I am not satisfied that the complainant has adduced evidence from which a prima facie case of discrimination on the race ground could be inferred.
4.13 In Tom Barrett v Department of Defence2 the Labour Court set out the three components which must be present for a claim of victimisation under section 74(2) of the Acts to be made out. It stated that
(i) the complainant must have take action of a type referred to at paragraphs (a)-(g) of section 74(2) - what it terms a protected act,
(ii) the complainant must be subjected to adverse treatment by his/her employer and (iii) the adverse treatment must be in reaction to the protected act having been taken by the complainant.
The complainant alleges that as a result of her issuing proceedings under the Employment Equality Acts, her sister was called into a meeting with the Director. At the hearing the complainant stated that after the meeting her sister was upset and told her that she was forced to sign a document. The complainant's representative argued that this was an attempt to intimate the complainant and prevent her from pursuing her claim. In his evidence at the hearing the Director said that the complainant's sister continued to work with the respondent after the complainant's employment terminated. He understood that the complainant was telling other staff members that her solicitor had told her that she was going to get €20000 to €30000 from the respondent. He contended that the complainant's sister told him that the complainant's solicitor was encouraging her to take these complaints and that she expressed concern for the complainant. Her sister signed a transcript of her own comments. I have not attached any weight to the complainant's evidence regarding the meeting/discussion between the respondent and the complainant's sister on the basis that it is purely hearsay in nature and that the complainant's sister did not attend the hearing to corroborate this evidence. I am not satisfied that the complainant has adduced any evidence in support of her claim of victimisation.

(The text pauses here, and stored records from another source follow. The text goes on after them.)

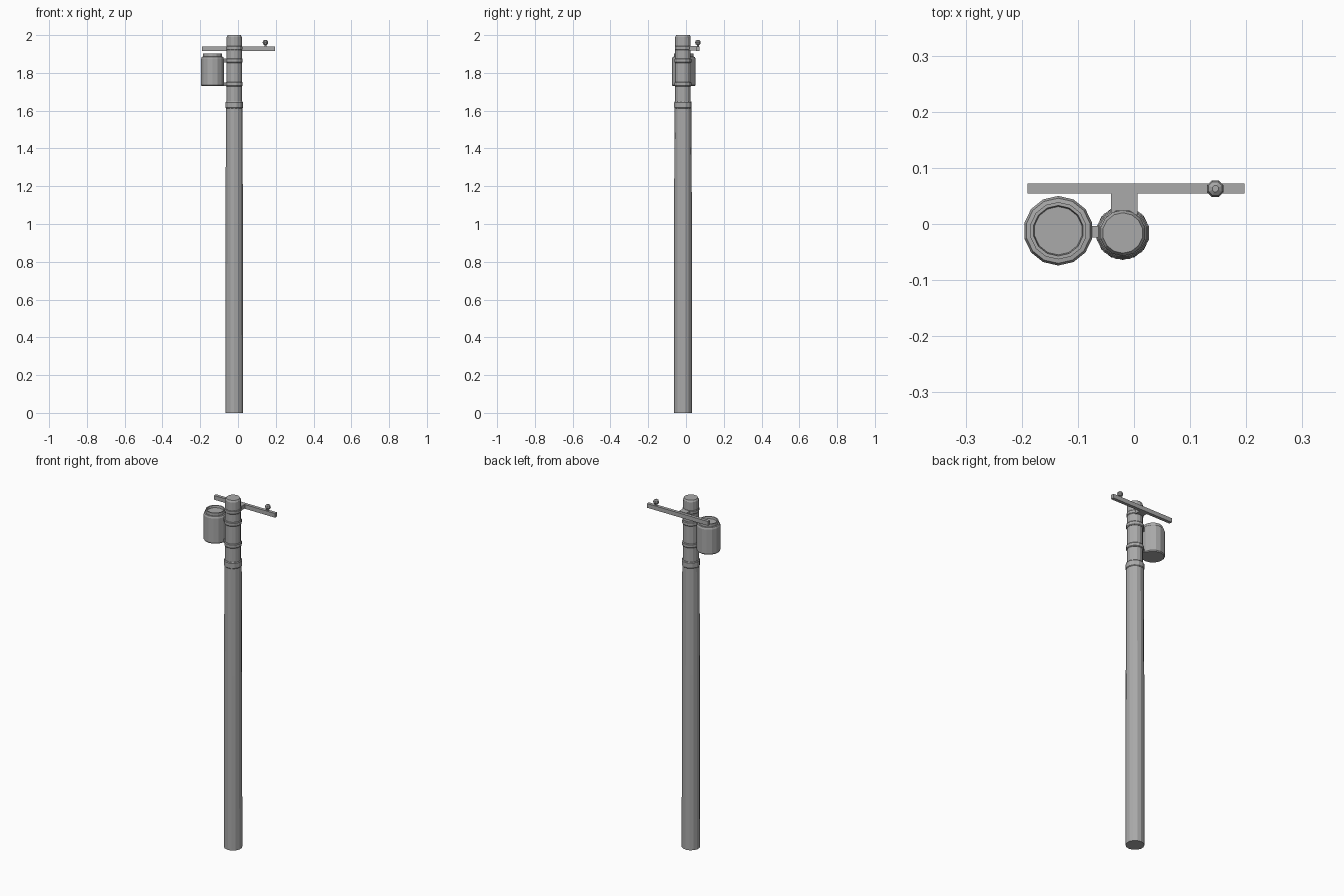
import bpy, bmesh, math
from mathutils import Vector, Matrix

cube = bpy.data.objects.get("Cube")
if cube:
    bpy.data.objects.remove(cube)

mat = bpy.data.materials.new("weathered_grey")
mat.use_nodes = True
GREY = (0.4, 0.4, 0.4, 1)
mat.diffuse_color = GREY
mat.node_tree.nodes["Principled BSDF"].inputs["Base Color"].default_value = GREY


def finish(name, bm):
    bmesh.ops.recalc_face_normals(bm, faces=bm.faces)
    mesh = bpy.data.meshes.new(name)
    bm.to_mesh(mesh)
    bm.free()
    mesh.materials.append(mat)
    obj = bpy.data.objects.new(name, mesh)
    bpy.context.collection.objects.link(obj)
    return obj


def lathe(name, center, profile, sides):
    """Closed stack of polygon rings from (radius, height) pairs."""
    bm = bmesh.new()
    rings = []
    for r, z in profile:
        rings.append([bm.verts.new((center[0] + r * math.cos(math.tau * (i + .5) / sides),
                                    center[1] + r * math.sin(math.tau * (i + .5) / sides), z))
                      for i in range(sides)])
    for a, b in zip(rings, rings[1:]):
        for i in range(sides):
            j = (i + 1) % sides
            bm.faces.new((a[i], a[j], b[j], b[i]))
    bm.faces.new(rings[0][::-1])
    bm.faces.new(rings[-1])
    return finish(name, bm)


def box(name, low, high):
    low, high = Vector(low), Vector(high)
    bm = bmesh.new()
    bmesh.ops.create_cube(bm, size=1, matrix=Matrix.Translation((low + high) / 2)
                          @ Matrix.Diagonal((*(high - low), 1)))
    return finish(name, bm)


POLE = (-0.02, -0.016)
TANK = (-0.135, -0.012)

# Tapered shaft with a chamfered tip
lathe("pole", POLE, [(.048, 0), (.047, 1), (.045, 1.61), (.041, 1.65),
                     (.041, 1.99), (.036, 2)], 14)

# Metal straps round the upper shaft
for name, z, h, r in (("lower_strap", 1.63, .036, .048), ("tank_lower_strap", 1.74, .024, .046),
                      ("tank_upper_strap", 1.865, .024, .046), ("arm_strap", 1.932, .022, .044)):
    lathe(name, POLE, [(r - .003, z - h / 2), (r, z - h / 2 + .004),
                       (r, z + h / 2 - .004), (r - .003, z + h / 2)], 12)

# Transformer tank with rim and recessed lid
lathe("tank", TANK, [(.058, 1.73), (.062, 1.735), (.062, 1.875), (.058, 1.885), (.051, 1.886),
                     (.051, 1.902), (.045, 1.902), (.043, 1.89)], 14)
for name, z in (("tank_lower_bracket", 1.74), ("tank_upper_bracket", 1.865)):
    box(name, (-.08, -.024, z - .01), (-.055, -.004, z + .01))

# Crossarm and its mount
box("crossarm", (-.19, .054, 1.916), (.197, .072, 1.94))
box("crossarm_mount", (-.041, .015, 1.918), (.006, .056, 1.942))

# Insulator on the crossarm
lathe("insulator", (.145, .063), [(.006, 1.935), (.006, 1.948), (.012, 1.95), (.016, 1.96),
                                  (.013, 1.97), (.006, 1.975)], 8)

6. DECISION OF THE EQUALITY OFFICER
6.1 I have completed my investigation of this complaint and in accordance with section 79(6) of the Employment Equality Acts, 1998-2008 I issue the following decision.
(i) ) the respondent did not discriminate against the complainant on the race ground pursuant to section 6(2)(h) of the Acts, in relation to terms and conditions of employment contrary to section 8(6) of the Acts
(ii) the respondent did not victimise the complainant within the meaning of 74(2) of the Acts.
25 October 2012
1 Melbury Developments v Arturs Valpeters EDA 0917